With anti-China sentiment rising among the public at a breakneck pace and a President retiring from public service next year, South Korea is having to rethink its foreign policy outlook and alliances dramatically. President Moon Jae-in has been a disappointment for quite some time now, entirely due to his inability to see through China’s devious plans for the Korean peninsula and instead let the trade and monetary figures get the better of him. But he is retiring next year, and a new President will assume control of the crucial country.
Russia is ready for the change.
To be fair, South Korea is walking a diplomatic tightrope in trying to balance out its relations with both the United States and China. As for dealing with the U.S. under President Joe Biden, South Korea has a pretty good idea of how the new administration and occupants of the White House can blow up the Korean Peninsula with their disastrous moves, statements and policies. Take for instance North Korea’s renewed missile tests – which came soon after the new administration took charge of the United States. In March, Kim ordered his country’s first short-range ballistic missile tests in a year.
So, South Korea knows that it cannot count on the Biden administration to bring peace to the Korean Peninsula. Can it count on China?
North Korea is China’s vassal state – which means that much of the mess the Korean peninsula finds itself today in is the doing of China. Therefore, to expect the paper dragon to resolve the crisis would be infantile, to say the least. Additionally, South Korea has borne the brunt of China’s temper and haphazard sense of slapping economic sanctions on ROK for no fault of its.
Now pray to tell, which power could bring stability to South Korea?
That power would be Russia.
And Russia knows this is its moment of glory in the Korean peninsula. Moscow is slowly but surely making diplomatic gains in the critical peninsula, much to the dismay of both China as well as the Biden administration. With its renewed and enthusiastic diplomatic push towards South Korea, Russia is pulling out Seoul from America’s arms and definitely getting it away from China’s lap.
According to the East Asia Forum, Russia is reengaging with the Korean Peninsula after its normally active diplomacy in the area came to a screeching halt in 2020, and South Korea is the primary object of attention amid North Korea’s self-imposed isolation. But that does not mean Russia and North Korea do not have occasional exchanges, but that’s a story to tell at a different time.
Right now, what is of significance is the fact that a recent succession of visits from high-ranking Russian officials to Seoul underscores the Kremlin’s diplomatic offensive. First, in March it was Russian Foreign Minister Sergei Lavrov.

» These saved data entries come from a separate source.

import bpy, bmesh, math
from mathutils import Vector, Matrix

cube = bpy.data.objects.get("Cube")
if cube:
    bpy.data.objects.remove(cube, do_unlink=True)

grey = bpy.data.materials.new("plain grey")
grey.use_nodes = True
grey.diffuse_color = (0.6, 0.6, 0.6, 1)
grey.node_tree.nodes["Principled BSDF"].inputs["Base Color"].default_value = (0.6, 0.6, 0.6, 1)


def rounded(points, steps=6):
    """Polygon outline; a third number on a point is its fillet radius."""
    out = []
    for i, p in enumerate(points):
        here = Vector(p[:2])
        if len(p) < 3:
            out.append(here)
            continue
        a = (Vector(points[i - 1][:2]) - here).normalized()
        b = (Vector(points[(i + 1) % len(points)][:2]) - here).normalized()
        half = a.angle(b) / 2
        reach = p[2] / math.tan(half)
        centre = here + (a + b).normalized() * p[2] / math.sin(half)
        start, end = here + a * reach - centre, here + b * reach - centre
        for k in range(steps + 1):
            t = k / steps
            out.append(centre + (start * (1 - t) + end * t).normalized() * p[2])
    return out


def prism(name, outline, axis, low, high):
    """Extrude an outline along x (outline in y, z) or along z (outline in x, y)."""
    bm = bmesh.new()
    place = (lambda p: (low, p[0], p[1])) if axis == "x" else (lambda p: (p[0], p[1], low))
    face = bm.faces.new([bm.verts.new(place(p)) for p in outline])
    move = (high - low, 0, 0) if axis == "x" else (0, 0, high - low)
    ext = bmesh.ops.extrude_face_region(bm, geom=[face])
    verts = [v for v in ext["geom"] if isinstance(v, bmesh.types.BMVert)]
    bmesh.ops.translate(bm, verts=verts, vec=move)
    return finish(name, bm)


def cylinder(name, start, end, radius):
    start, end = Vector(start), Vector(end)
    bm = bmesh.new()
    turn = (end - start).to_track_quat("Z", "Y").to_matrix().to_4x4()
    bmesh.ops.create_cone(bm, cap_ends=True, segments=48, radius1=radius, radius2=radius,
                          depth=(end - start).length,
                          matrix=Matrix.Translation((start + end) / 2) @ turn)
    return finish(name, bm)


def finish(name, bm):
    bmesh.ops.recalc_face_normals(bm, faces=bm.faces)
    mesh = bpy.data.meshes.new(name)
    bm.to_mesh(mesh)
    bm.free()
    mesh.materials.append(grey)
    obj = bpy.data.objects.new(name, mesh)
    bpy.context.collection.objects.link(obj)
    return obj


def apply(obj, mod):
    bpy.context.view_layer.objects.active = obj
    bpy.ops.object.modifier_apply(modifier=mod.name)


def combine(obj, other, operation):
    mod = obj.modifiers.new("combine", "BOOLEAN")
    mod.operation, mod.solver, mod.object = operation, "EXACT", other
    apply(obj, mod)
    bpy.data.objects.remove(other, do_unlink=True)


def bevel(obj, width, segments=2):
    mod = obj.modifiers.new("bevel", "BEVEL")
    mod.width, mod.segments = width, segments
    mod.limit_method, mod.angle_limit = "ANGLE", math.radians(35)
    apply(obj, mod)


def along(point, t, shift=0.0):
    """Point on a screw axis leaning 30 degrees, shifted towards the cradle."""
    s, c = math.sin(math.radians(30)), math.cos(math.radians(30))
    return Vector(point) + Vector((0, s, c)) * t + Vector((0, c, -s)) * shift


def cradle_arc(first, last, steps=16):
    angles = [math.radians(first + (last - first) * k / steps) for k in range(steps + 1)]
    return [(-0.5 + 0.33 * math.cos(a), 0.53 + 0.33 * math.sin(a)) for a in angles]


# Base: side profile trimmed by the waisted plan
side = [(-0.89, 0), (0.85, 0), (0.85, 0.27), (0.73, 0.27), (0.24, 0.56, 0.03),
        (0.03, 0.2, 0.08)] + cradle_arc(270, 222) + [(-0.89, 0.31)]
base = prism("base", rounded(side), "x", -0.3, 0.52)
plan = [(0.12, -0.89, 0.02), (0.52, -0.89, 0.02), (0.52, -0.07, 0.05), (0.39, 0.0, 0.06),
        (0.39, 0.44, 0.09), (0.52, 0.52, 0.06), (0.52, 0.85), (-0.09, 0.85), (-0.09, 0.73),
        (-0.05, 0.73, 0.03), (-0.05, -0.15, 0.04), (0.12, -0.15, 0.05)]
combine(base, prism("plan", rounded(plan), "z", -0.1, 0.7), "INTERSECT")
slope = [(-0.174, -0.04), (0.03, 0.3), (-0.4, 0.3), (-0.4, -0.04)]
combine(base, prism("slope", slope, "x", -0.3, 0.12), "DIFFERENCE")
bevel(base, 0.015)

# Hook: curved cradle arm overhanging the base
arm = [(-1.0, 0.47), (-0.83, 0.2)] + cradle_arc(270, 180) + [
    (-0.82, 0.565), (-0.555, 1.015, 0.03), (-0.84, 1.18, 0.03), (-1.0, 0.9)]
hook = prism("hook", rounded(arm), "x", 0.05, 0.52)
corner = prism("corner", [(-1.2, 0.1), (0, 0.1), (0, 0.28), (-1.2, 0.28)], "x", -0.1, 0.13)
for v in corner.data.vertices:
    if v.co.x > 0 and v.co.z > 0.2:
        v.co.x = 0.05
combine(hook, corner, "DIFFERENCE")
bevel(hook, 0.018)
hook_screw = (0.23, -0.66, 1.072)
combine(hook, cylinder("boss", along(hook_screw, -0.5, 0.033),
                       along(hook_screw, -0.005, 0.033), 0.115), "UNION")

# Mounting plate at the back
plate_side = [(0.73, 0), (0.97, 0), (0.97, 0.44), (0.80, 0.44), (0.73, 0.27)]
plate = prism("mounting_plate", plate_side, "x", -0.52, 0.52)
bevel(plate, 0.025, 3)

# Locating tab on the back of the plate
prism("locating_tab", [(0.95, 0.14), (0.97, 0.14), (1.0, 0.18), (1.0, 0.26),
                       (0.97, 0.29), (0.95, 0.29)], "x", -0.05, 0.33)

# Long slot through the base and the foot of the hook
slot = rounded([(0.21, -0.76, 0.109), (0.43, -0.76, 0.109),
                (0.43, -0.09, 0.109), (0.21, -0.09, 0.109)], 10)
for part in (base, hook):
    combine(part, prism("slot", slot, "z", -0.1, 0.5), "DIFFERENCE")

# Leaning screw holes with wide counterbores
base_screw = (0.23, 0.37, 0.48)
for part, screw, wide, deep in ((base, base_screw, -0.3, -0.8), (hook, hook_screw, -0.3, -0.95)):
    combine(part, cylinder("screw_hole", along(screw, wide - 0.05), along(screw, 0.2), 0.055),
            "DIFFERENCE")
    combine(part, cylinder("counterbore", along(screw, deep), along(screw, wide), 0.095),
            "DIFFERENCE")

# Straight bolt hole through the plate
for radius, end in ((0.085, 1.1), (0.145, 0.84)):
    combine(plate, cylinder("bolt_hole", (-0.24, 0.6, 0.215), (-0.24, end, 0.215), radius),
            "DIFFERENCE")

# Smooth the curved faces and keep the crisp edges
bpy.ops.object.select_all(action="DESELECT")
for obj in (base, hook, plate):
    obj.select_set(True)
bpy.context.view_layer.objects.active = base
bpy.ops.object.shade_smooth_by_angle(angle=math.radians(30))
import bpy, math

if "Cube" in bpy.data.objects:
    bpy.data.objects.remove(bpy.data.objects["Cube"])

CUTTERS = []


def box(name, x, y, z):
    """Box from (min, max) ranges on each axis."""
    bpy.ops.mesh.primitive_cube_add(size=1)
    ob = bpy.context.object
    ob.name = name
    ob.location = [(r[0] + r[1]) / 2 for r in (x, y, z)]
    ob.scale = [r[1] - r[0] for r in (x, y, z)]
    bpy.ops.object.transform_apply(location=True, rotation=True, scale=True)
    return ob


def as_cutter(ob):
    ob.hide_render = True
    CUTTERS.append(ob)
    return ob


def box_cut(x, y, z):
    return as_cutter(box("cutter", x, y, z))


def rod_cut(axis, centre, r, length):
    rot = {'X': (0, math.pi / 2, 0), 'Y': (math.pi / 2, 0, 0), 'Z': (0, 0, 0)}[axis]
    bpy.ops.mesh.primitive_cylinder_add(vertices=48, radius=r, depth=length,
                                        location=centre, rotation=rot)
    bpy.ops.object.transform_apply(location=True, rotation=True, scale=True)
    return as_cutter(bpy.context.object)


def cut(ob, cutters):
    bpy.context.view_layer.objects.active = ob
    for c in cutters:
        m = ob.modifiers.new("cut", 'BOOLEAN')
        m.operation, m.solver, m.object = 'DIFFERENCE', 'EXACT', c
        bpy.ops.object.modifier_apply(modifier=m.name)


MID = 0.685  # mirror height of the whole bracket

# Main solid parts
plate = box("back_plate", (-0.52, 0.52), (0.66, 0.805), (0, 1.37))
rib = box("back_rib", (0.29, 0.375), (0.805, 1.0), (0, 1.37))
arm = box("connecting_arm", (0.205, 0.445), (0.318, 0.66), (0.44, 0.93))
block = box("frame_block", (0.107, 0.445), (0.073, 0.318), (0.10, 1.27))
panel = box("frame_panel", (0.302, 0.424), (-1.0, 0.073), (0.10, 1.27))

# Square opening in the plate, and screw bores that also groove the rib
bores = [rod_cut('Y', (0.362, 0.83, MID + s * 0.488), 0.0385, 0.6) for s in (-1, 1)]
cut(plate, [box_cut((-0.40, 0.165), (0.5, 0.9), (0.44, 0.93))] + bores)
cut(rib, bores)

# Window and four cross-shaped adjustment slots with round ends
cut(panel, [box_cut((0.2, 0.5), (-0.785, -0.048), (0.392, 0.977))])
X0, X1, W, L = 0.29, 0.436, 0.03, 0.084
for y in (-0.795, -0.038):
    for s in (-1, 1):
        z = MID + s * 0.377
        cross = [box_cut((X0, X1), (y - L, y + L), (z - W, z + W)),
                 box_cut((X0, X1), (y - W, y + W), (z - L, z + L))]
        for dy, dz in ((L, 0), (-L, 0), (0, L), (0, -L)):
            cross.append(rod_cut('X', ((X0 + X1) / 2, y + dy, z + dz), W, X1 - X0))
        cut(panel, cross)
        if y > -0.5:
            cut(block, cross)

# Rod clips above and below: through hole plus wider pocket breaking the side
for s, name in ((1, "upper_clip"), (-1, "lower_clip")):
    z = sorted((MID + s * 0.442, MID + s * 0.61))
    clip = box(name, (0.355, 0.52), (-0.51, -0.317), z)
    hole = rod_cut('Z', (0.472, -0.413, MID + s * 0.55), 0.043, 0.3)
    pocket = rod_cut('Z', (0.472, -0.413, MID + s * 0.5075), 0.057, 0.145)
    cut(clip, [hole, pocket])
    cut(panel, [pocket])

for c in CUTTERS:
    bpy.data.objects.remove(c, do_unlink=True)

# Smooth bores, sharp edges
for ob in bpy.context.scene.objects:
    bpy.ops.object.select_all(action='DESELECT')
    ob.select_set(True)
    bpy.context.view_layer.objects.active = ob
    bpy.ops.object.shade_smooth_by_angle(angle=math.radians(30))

Then, the Russian and South Korean vice defence ministers also met in Seoul, where they inked an agreement on bilateral defence cooperation and resolved to collaborate on denuclearising the Korean Peninsula. Importantly, during Sergei’s visit, Russia and South Korea even discussed the possibility of Russian President Vladimir Putin making a state visit to Seoul.
This sort of diplomatic push by Russia in the Korean peninsula is unprecedented, to say the least, and is in line with the emerging trends in South Korea. Seoul is increasingly getting wary of the feasibility of its alliance with the United States. Presently, at a political level at least, South Korea wants to remain in the good books of China. Due to tremendous domestic pressure against China, however, Moon Jae-in is forced to cave in from time to time.
Russia’s entry into the equation at such a time is a masterstroke and gives South Korea a third pillar, which is non-American and non-Chinese, to rely on. The United States is not a net security provider for the Korean peninsula. As for China, it tried to obliterate South Korea’s economy after the United States supplied ROK with THAAD missile systems. So that wound is still fresh in South Korean memory.
Russia, therefore, becomes the only viable power with which South Korea must expand its partnership and cooperation. Meanwhile, by getting involved to such a degree in the Korean peninsula, Vladimir Putin’s message to Xi Jinping too is loud and clear: Try too hard to eat into Russian spheres of influence, and Moscow will end up encircling you from all sides.